▶ **What to do**:
Give back exactly the stretch of data below from the line holding "loops.append([(x, r *" through the line holding "0.57, 0.065), 'DIFFERENCE')", both ends included, and leave the remaining lines out.
[Listed entries Boundary: Start]
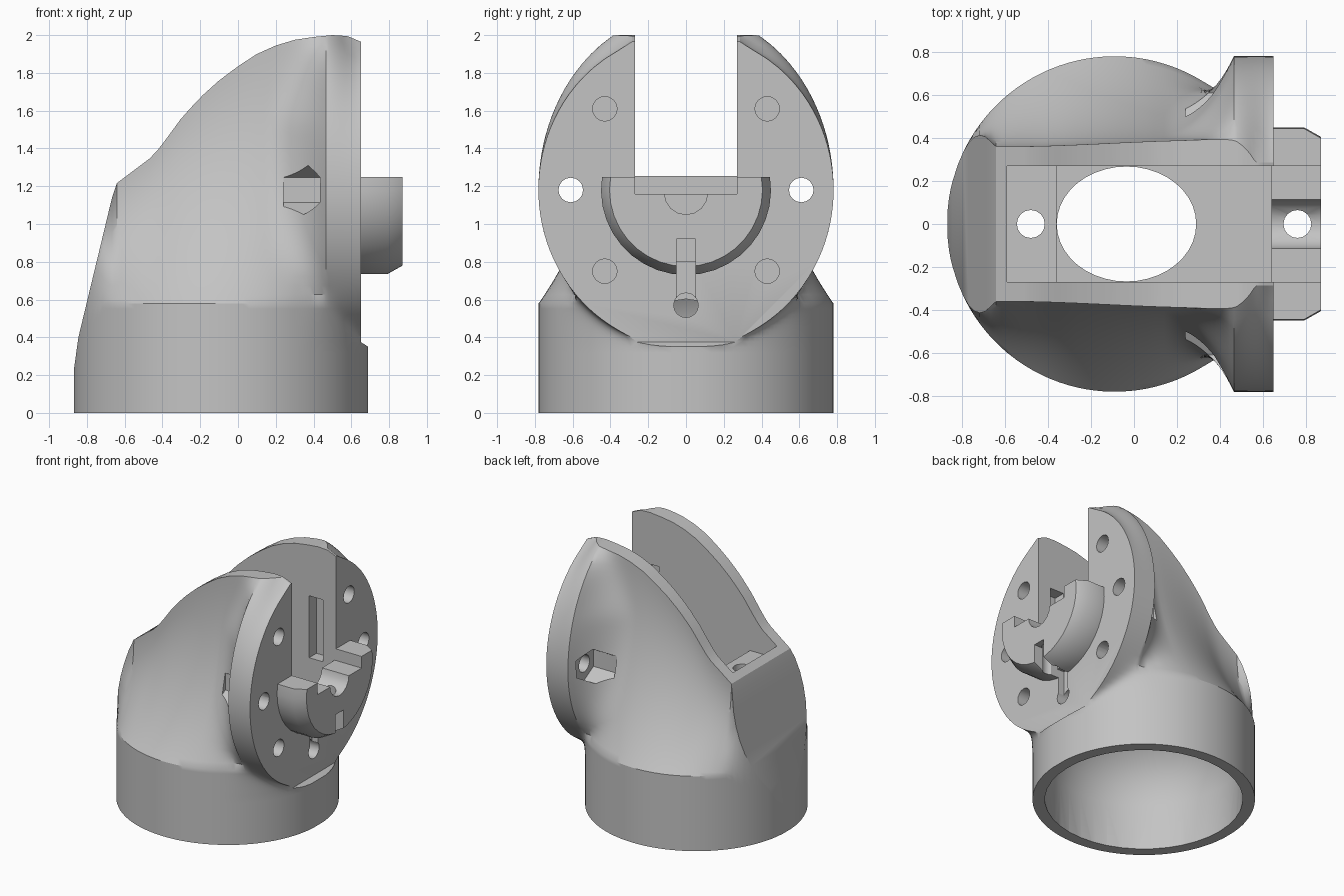
import bpy, bmesh, math
from mathutils import Matrix

if "Cube" in bpy.data.objects:
    bpy.data.objects.remove(bpy.data.objects["Cube"], do_unlink=True)

grey = bpy.data.materials.new("plain_grey")
grey.use_nodes = True
grey.diffuse_color = (0.55, 0.55, 0.55, 1)
grey.node_tree.nodes["Principled BSDF"].inputs["Base Color"].default_value = grey.diffuse_color

CX, R = -0.09, 0.78      # collar centre and radius
FZ, SHELF = 1.18, 0.58   # flange centre height, collar top
FLOOR = 0.87             # floor of the deep part of the slot


def finish(name, bm):
    bmesh.ops.recalc_face_normals(bm, faces=bm.faces)
    mesh = bpy.data.meshes.new(name)
    bm.to_mesh(mesh)
    bm.free()
    mesh.materials.append(grey)
    obj = bpy.data.objects.new(name, mesh)
    bpy.context.collection.objects.link(obj)
    return obj


def loft(name, loops):
    """Skin closed loops of equal length and cap both ends."""
    bm = bmesh.new()
    rings = [[bm.verts.new(p) for p in loop] for loop in loops]
    n = len(rings[0])
    for a, b in zip(rings, rings[1:]):
        for i in range(n):
            j = (i + 1) % n
            bm.faces.new((a[i], a[j], b[j], b[i]))
    bm.faces.new(rings[0])
    bm.faces.new(rings[-1])
    return finish(name, bm)


def box(name, x0, x1, y, z0, z1):
    return loft(name, [[(x, -y, z0), (x, y, z0), (x, y, z1), (x, -y, z1)] for x in (x0, x1)])


def rod(name, x0, x1, y, z, r, sides=16):
    """Prism along x."""
    ang = [math.tau * i / sides for i in range(sides)]
    return loft(name, [[(x, y + r * math.sin(a), z + r * math.cos(a)) for a in ang] for x in (x0, x1)])


def combine(target, tool, operation):
    mod = target.modifiers.new("combine", 'BOOLEAN')
    mod.operation = operation
    mod.solver = 'EXACT'
    mod.object = tool
    bpy.context.view_layer.objects.active = target
    bpy.ops.object.modifier_apply(modifier=mod.name)
    bpy.data.objects.remove(tool, do_unlink=True)


def lerp(a, b, t):
    return a + (b - a) * t


def ramp(a, b, x):
    return min(1, max(0, (x - a) / (b - a)))


def smooth(a, b, x):
    t = ramp(a, b, x)
    return t * t * (3 - 2 * t)


def soft_max(a, b):
    return 0.5 * (a + b + math.sqrt((a - b) ** 2 + 0.004))


# Side outline of the elbow: height of the crest along x
CREST = [(-0.87, 0.22), (-0.845, 0.4), (-0.65, 1.21), (-0.59, 1.255), (-0.45, 1.36),
         (-0.38, 1.45), (-0.3, 1.56), (-0.2, 1.67), (-0.1, 1.76), (0, 1.835), (0.1, 1.9),
         (0.2, 1.945), (0.3, 1.975), (0.4, 1.99), (0.5, 2.0), (0.58, 1.995), (0.65, 1.965)]


def crest(x):
    for (xa, za), (xb, zb) in zip(CREST, CREST[1:]):
        if x <= xb:
            return lerp(za, zb, (x - xa) / (xb - xa))
    return CREST[-1][1]


def collar(x):
    return math.sqrt(max(0.0004, R * R - (x - CX) ** 2))


def flange(x, z):
    rz = lerp(0.94, 0.83, smooth(0.46, 0.65, x)) if z > FZ else 0.83
    return R * math.sqrt(max(0, 1 - ((z - FZ) / rz) ** 2))


def half_width(x, z, top):
    c = collar(x)
    # flange outline filleted into the collar below it
    e = soft_max(flange(x, z), c * (1 - smooth(SHELF, 0.78, z)))
    if z <= SHELF:
        return lerp(c, e, smooth(0.3, 0.46, x))
    # the shoulders narrow from the collar to the crest
    t = (z - SHELF) / (top - SHELF)
    ridge = lerp(c, min(c, 0.36), min(1, ((x + 0.87) / 0.22) ** 2))
    ridge += 0.03 * smooth(-0.6, 0.35, x) * (c > 0.4)
    w = lerp(c, ridge, 1 - (1 - t) ** 2.05)
    flare = ramp(0.14, 0.465, x) ** lerp(2, 4, smooth(1.5, 1.95, z))
    return max(0.285 if x > -0.6 else 0, lerp(w, max(w, e) if x < 0.4 else e, flare))


# Elbow body with collar, shoulders and flange in one skin
xs = [lerp(-0.868, -0.845, i / 3) for i in range(3)]
xs += [lerp(-0.845, -0.59, i / 10) for i in range(10)]
xs += [lerp(-0.59, 0.14, i / 18) for i in range(18)]
xs += [lerp(0.14, 0.465, i / 16) for i in range(16)]
xs += [lerp(0.465, 0.65, i / 12) for i in range(13)]
xs += [0.66, 0.67, 0.68, 0.688]
loops = []
for x in xs:
    top = crest(x)
    low = min(SHELF, 0.6 * top)
    zs = [low * f for f in (0, 0.3)] + [lerp(0.5, 1, i / 10) * low for i in range(11)]
    zs += [lerp(low, top, i / 30) for i in range(1, 31)]
    side = [(x, half_width(x, z, top), z) for z in zs]
    loops.append(side + [(px, -py, pz) for px, py, pz in reversed(side)])
body = loft("elbow_bracket", loops)

# Flat front of the flange, leaving a small chamfered step on the collar
outline = [(0.65, 0.375), (0.69, 0.35), (1, 0.35), (1, 2.3), (0.65, 2.3)]
combine(body, loft("flange_face", [[(x, y, z) for x, z in outline] for y in (-1, 1)]), 'DIFFERENCE')

# Deep part of the slot, closed at the front by the tongue
combine(body, box("deep_slot", -0.36, 1.0, 0.27, FLOOR, 2.3), 'DIFFERENCE')

# Half-round tongue on the flange, chamfered at its outer end
loops = []
for x, r in ((0.64, 0.45), (0.79, 0.45), (0.87, 0.405)):
    a0 = math.asin(0.07 / r)
    loops.append([(x, r * math.cos(a), FZ + r * math.sin(a))
                  for a in (lerp(a0, -math.pi - a0, i / 20) for i in range(21))])
combine(body, loft("tongue", loops), 'UNION')

# Domed hollow inside the collar, closing to the oval opening in the slot floor
loops = []
for rx, ry, cx, z in ((0.695, 0.695, CX, -0.1), (0.695, 0.695, CX, 0.35), (0.665, 0.665, CX, 0.5),
                      (0.59, 0.58, CX, 0.64), (0.47, 0.45, -0.07, 0.77),
                      (0.325, 0.268, -0.035, FLOOR - 0.01), (0.323, 0.265, -0.035, FLOOR + 0.03)):
    loops.append([(cx + rx * math.cos(a), ry * math.sin(a), z)
                  for a in (math.tau * i / 40 for i in range(40))])
combine(body, loft("hollow", loops), 'DIFFERENCE')

# Shallow slot, trough and keyway
combine(body, box("slot", -0.59, 1.0, 0.27, 1.16, 2.3), 'DIFFERENCE')
combine(body, rod("trough", 0.6, 1.0, 0, 1.165, 0.115), 'DIFFERENCE')
combine(body, box("keyway", 0.66, 1.0, 0.05, 0.57, 0.92), 'DIFFERENCE')
combine(body, box("key_groove", 0.6, 0.7, 0.05, 0.57, 0.8), 'DIFFERENCE')
combine(body, rod("key_hole", 0.52, 0.8, 0, 0.57, 0.065), 'DIFFERENCE')

# Narrow pockets in the slot walls behind the flange
combine(body, box("wall_pocket", 0.42, 0.54, 0.36, 1.12, 1.6), 'DIFFERENCE')

# Upright pin holes
for x, z0 in ((-0.48, 0.5), (0.76, 0.6)):
    hole = rod("pin_hole", z0, 1.4, 0, 0, 0.065)
    hole.data.transform(Matrix.Translation((x, 0, 0)) @ Matrix.Rotation(-math.pi / 2, 4, 'Y'))
    combine(body, hole, 'DIFFERENCE')

# Flange bolt holes and hexagonal nut pockets
for s in (-1, 1):
    for z in (0.75, 1.61):
        combine(body, rod("bolt_hole", 0.5, 0.8, s * 0.43, z, 0.065), 'DIFFERENCE')
    combine(body, rod("through_hole", 0.3, 0.8, s * 0.61, FZ, 0.065), 'DIFFERENCE')
    combine(body, rod("nut_pocket", 0.24, 0.445, s * 0.61, FZ, 0.13, 6), 'DIFFERENCE')

bpy.ops.object.select_all(action='DESELECT')
body.select_set(True)
bpy.context.view_layer.objects.active = body
bpy.ops.object.shade_smooth_by_angle(angle=math.radians(30))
[Listed entries Boundary: End]
▶ **Answer box**:
    loops.append([(x, r * math.cos(a), FZ + r * math.sin(a))
                  for a in (lerp(a0, -math.pi - a0, i / 20) for i in range(21))])
combine(body, loft("tongue", loops), 'UNION')

# Domed hollow inside the collar, closing to the oval opening in the slot floor
loops = []
for rx, ry, cx, z in ((0.695, 0.695, CX, -0.1), (0.695, 0.695, CX, 0.35), (0.665, 0.665, CX, 0.5),
                      (0.59, 0.58, CX, 0.64), (0.47, 0.45, -0.07, 0.77),
                      (0.325, 0.268, -0.035, FLOOR - 0.01), (0.323, 0.265, -0.035, FLOOR + 0.03)):
    loops.append([(cx + rx * math.cos(a), ry * math.sin(a), z)
                  for a in (math.tau * i / 40 for i in range(40))])
combine(body, loft("hollow", loops), 'DIFFERENCE')

# Shallow slot, trough and keyway
combine(body, box("slot", -0.59, 1.0, 0.27, 1.16, 2.3), 'DIFFERENCE')
combine(body, rod("trough", 0.6, 1.0, 0, 1.165, 0.115), 'DIFFERENCE')
combine(body, box("keyway", 0.66, 1.0, 0.05, 0.57, 0.92), 'DIFFERENCE')
combine(body, box("key_groove", 0.6, 0.7, 0.05, 0.57, 0.8), 'DIFFERENCE')
combine(body, rod("key_hole", 0.52, 0.8, 0, 0.57, 0.065), 'DIFFERENCE')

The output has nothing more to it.